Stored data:
□ □ □

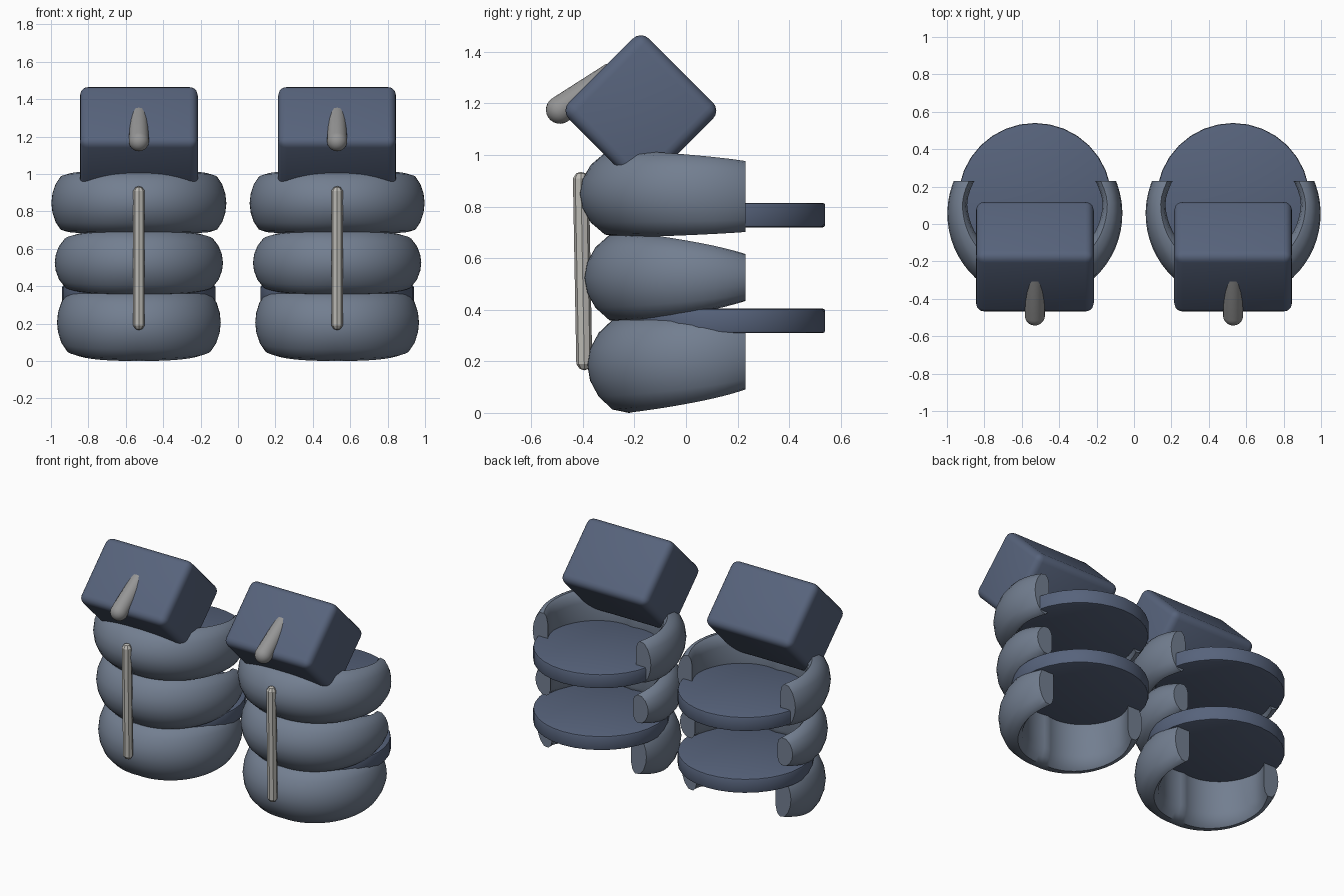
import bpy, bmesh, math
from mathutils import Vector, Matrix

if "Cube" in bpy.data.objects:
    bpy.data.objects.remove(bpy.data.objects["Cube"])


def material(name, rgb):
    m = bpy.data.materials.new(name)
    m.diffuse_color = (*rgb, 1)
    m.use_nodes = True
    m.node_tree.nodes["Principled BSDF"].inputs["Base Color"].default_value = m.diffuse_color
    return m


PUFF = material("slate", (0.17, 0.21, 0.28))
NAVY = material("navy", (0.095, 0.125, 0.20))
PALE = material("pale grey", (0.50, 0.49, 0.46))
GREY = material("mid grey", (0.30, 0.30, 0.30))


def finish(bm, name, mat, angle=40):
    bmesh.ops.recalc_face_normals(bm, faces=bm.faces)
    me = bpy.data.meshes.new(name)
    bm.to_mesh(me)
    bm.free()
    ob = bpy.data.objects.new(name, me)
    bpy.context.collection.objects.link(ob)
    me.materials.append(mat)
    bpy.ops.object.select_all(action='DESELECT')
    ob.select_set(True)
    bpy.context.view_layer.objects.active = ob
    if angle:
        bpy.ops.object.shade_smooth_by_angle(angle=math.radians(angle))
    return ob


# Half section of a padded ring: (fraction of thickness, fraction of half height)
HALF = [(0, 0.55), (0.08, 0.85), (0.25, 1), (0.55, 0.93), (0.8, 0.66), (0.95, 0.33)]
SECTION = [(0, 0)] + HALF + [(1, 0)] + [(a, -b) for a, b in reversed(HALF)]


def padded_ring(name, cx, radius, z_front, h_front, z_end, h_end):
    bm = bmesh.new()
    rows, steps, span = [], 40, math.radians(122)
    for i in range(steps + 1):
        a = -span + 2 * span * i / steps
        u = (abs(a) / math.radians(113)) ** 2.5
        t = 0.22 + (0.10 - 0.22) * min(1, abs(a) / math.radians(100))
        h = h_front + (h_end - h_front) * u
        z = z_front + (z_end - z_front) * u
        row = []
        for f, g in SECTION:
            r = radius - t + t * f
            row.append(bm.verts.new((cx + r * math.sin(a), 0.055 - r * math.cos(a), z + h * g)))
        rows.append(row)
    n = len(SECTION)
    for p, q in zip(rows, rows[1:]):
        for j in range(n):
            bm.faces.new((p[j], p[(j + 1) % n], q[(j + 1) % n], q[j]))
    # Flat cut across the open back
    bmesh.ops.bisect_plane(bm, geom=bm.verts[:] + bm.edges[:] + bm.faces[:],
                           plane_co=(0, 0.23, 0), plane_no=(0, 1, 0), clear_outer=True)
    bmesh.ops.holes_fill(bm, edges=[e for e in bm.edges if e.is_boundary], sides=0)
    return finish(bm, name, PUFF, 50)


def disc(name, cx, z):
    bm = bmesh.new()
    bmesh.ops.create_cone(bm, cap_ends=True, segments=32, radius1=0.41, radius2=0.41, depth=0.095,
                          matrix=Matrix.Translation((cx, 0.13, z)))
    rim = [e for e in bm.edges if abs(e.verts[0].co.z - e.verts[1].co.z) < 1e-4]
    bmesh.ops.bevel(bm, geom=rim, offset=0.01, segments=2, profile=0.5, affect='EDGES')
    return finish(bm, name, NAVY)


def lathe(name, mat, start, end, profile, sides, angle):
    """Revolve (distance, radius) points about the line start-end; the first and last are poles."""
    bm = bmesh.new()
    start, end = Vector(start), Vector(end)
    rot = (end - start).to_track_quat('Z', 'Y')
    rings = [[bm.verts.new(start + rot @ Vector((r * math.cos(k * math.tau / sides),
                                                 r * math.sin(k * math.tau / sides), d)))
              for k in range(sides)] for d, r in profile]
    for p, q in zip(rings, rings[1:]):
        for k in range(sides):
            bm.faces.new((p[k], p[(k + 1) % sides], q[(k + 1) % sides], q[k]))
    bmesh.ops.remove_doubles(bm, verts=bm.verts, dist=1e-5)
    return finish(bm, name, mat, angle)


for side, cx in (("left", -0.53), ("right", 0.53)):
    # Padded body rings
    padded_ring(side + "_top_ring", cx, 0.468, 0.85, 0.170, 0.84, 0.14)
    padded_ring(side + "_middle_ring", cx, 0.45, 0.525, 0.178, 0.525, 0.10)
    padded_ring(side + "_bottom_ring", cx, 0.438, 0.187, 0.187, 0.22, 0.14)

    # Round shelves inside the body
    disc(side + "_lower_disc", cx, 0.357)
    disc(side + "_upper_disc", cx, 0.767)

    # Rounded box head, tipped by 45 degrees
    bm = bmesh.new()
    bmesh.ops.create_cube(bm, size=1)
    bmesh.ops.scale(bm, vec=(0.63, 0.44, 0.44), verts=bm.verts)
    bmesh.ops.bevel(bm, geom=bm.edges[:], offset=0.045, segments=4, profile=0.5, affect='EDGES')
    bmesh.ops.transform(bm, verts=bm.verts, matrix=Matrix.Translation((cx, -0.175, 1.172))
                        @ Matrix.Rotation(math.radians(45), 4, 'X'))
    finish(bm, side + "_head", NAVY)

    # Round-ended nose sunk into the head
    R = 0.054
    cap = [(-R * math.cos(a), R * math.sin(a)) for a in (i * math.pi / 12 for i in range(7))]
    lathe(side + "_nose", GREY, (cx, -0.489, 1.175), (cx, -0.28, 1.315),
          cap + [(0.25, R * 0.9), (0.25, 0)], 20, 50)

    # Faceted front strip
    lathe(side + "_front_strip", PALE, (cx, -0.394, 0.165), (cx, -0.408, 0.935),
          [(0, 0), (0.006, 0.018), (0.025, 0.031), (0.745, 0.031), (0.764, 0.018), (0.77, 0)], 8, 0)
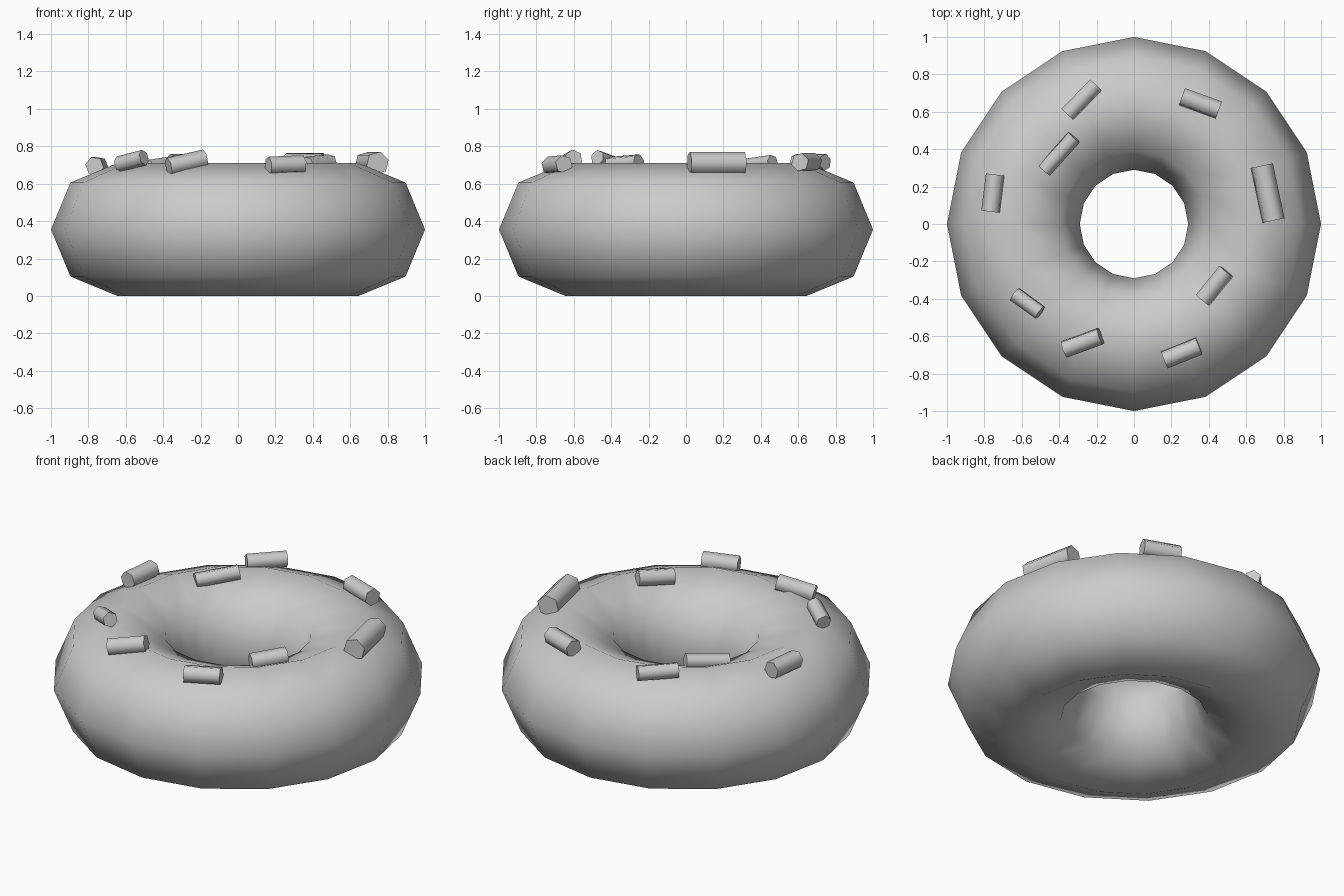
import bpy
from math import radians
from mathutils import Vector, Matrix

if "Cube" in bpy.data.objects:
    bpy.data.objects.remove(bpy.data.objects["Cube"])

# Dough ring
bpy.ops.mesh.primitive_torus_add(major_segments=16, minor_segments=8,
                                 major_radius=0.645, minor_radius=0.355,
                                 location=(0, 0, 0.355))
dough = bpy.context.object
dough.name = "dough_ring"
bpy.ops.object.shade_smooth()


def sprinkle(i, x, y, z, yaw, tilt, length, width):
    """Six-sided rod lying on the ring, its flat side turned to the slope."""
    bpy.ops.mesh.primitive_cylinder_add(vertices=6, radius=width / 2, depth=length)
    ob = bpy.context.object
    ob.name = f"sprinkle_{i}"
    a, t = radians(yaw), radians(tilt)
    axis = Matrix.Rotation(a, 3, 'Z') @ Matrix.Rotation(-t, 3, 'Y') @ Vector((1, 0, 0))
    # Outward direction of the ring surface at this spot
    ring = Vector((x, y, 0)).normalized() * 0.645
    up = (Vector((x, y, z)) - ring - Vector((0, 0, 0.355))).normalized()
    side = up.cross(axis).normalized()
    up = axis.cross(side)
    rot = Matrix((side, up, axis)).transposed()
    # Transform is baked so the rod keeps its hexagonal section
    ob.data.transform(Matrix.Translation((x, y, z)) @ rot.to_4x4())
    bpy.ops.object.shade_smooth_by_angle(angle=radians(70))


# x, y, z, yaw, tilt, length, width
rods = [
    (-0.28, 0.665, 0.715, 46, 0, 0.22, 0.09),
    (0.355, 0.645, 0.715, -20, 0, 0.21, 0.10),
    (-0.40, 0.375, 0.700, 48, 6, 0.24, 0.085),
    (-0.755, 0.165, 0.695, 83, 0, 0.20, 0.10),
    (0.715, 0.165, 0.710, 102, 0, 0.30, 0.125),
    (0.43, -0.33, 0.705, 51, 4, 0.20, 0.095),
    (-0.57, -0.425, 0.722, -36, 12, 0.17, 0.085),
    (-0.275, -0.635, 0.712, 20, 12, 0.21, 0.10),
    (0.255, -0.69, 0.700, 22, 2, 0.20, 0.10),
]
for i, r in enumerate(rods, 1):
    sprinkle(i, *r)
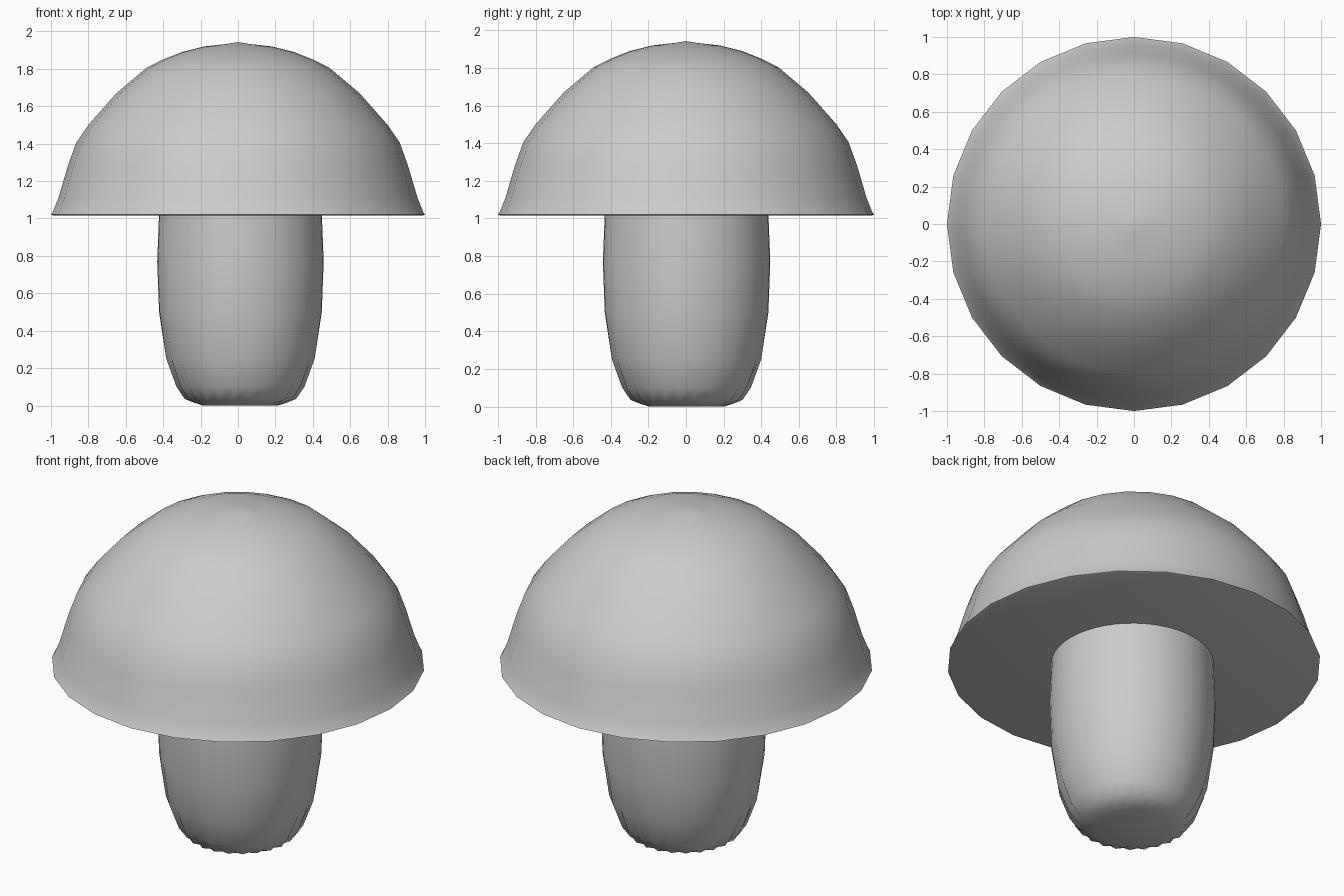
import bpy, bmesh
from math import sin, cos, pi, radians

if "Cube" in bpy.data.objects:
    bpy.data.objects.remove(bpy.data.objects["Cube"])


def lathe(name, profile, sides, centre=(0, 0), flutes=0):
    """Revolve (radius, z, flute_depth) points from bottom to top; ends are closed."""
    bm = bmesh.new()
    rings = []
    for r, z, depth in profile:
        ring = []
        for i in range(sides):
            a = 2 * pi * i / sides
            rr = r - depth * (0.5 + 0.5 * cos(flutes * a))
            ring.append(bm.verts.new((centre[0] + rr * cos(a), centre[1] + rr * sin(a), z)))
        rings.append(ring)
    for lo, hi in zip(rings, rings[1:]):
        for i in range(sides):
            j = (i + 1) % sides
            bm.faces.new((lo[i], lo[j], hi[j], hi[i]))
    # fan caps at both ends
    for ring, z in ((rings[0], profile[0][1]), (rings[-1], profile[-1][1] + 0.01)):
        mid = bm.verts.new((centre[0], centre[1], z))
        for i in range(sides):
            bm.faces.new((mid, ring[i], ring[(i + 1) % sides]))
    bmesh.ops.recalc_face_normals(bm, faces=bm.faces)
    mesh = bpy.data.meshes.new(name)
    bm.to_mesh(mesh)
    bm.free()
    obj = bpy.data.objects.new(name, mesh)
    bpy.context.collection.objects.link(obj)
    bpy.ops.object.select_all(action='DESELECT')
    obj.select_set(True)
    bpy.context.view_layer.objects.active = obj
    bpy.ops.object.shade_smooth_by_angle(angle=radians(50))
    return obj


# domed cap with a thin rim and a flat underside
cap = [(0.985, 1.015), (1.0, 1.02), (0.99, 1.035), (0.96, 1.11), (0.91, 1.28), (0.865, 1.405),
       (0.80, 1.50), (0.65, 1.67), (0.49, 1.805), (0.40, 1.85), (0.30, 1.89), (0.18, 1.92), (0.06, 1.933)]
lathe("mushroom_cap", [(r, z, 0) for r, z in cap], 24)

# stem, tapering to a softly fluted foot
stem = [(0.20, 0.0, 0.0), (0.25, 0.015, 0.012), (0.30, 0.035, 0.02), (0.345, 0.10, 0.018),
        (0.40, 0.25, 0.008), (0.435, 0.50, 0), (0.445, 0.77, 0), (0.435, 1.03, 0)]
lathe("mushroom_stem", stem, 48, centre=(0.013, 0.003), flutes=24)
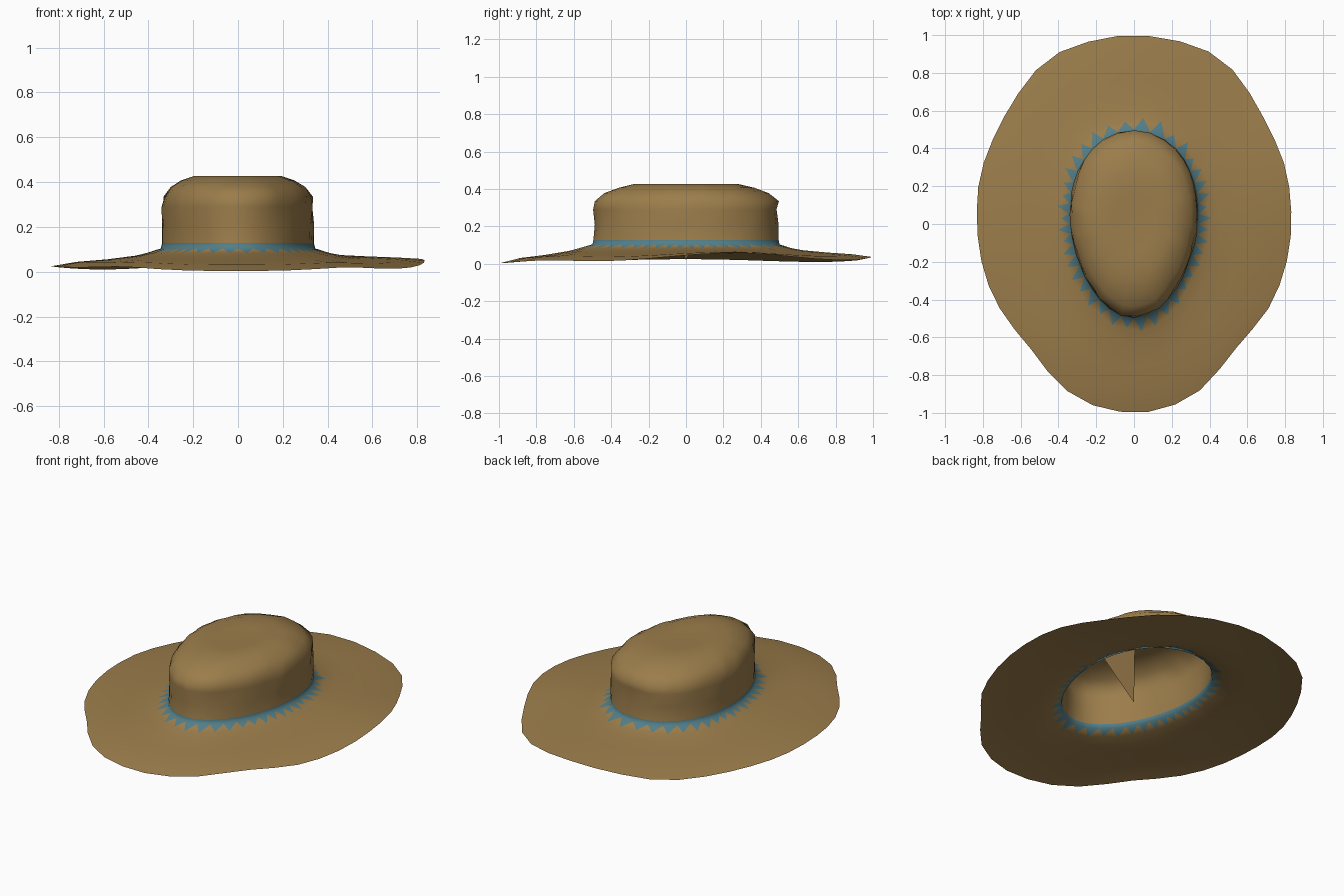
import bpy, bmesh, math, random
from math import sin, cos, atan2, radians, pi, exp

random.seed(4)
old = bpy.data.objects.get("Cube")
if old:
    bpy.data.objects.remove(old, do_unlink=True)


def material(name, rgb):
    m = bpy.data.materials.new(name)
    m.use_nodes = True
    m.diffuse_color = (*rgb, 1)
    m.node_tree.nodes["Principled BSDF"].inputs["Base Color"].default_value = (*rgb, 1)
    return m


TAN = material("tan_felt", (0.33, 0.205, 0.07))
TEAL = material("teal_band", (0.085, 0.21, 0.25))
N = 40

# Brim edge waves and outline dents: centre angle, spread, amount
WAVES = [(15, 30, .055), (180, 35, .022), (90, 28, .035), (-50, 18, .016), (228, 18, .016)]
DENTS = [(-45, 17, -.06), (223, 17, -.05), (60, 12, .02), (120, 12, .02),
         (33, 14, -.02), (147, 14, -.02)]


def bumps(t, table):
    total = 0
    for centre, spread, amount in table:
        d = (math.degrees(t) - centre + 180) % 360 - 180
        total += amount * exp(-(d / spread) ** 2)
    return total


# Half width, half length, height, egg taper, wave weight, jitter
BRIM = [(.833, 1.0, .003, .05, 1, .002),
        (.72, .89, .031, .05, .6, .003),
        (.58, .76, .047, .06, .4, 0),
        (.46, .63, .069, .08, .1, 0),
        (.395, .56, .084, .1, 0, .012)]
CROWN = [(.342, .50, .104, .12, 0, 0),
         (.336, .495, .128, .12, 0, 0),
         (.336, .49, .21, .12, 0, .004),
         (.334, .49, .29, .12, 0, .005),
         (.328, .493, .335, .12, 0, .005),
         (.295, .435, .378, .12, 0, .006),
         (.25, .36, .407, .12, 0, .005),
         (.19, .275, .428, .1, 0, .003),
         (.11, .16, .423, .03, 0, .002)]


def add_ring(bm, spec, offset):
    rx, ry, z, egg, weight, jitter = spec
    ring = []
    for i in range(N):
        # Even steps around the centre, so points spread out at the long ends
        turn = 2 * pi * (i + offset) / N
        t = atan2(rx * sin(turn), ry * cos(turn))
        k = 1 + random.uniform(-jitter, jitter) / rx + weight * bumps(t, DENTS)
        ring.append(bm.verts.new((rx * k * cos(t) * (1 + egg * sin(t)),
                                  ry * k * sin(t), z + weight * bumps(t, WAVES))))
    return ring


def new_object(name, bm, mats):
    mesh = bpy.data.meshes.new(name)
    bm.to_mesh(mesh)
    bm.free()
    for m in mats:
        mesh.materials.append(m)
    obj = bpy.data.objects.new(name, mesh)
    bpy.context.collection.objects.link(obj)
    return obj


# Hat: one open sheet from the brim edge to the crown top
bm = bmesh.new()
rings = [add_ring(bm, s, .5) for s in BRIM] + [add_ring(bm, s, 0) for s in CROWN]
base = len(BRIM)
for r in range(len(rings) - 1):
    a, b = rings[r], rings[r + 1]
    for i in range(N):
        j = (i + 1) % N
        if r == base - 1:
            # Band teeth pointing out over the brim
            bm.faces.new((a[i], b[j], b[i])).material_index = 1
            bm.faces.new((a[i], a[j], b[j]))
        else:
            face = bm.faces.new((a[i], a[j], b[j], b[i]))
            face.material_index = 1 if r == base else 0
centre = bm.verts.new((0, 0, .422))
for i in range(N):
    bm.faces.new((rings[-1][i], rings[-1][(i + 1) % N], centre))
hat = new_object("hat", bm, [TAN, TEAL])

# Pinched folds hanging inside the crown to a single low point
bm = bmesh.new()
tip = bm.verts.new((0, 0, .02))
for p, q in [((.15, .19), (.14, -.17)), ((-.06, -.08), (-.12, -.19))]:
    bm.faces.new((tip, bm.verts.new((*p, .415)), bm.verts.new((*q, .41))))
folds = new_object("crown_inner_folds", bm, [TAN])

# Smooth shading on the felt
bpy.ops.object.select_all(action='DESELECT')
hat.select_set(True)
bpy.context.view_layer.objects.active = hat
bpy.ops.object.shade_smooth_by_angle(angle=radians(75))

□ □ □

● **Work instruction**
Copy word for word the stretch of entries above from the line that has "axis = Matrix.Rotation(a, 3, 'Z')" through the line that has "rot = Matrix((side, up, axis)).transposed()", both ends included, and nothing outside it.

● **Answer to this problem**
    axis = Matrix.Rotation(a, 3, 'Z') @ Matrix.Rotation(-t, 3, 'Y') @ Vector((1, 0, 0))
    # Outward direction of the ring surface at this spot
    ring = Vector((x, y, 0)).normalized() * 0.645
    up = (Vector((x, y, z)) - ring - Vector((0, 0, 0.355))).normalized()
    side = up.cross(axis).normalized()
    up = axis.cross(side)
    rot = Matrix((side, up, axis)).transposed()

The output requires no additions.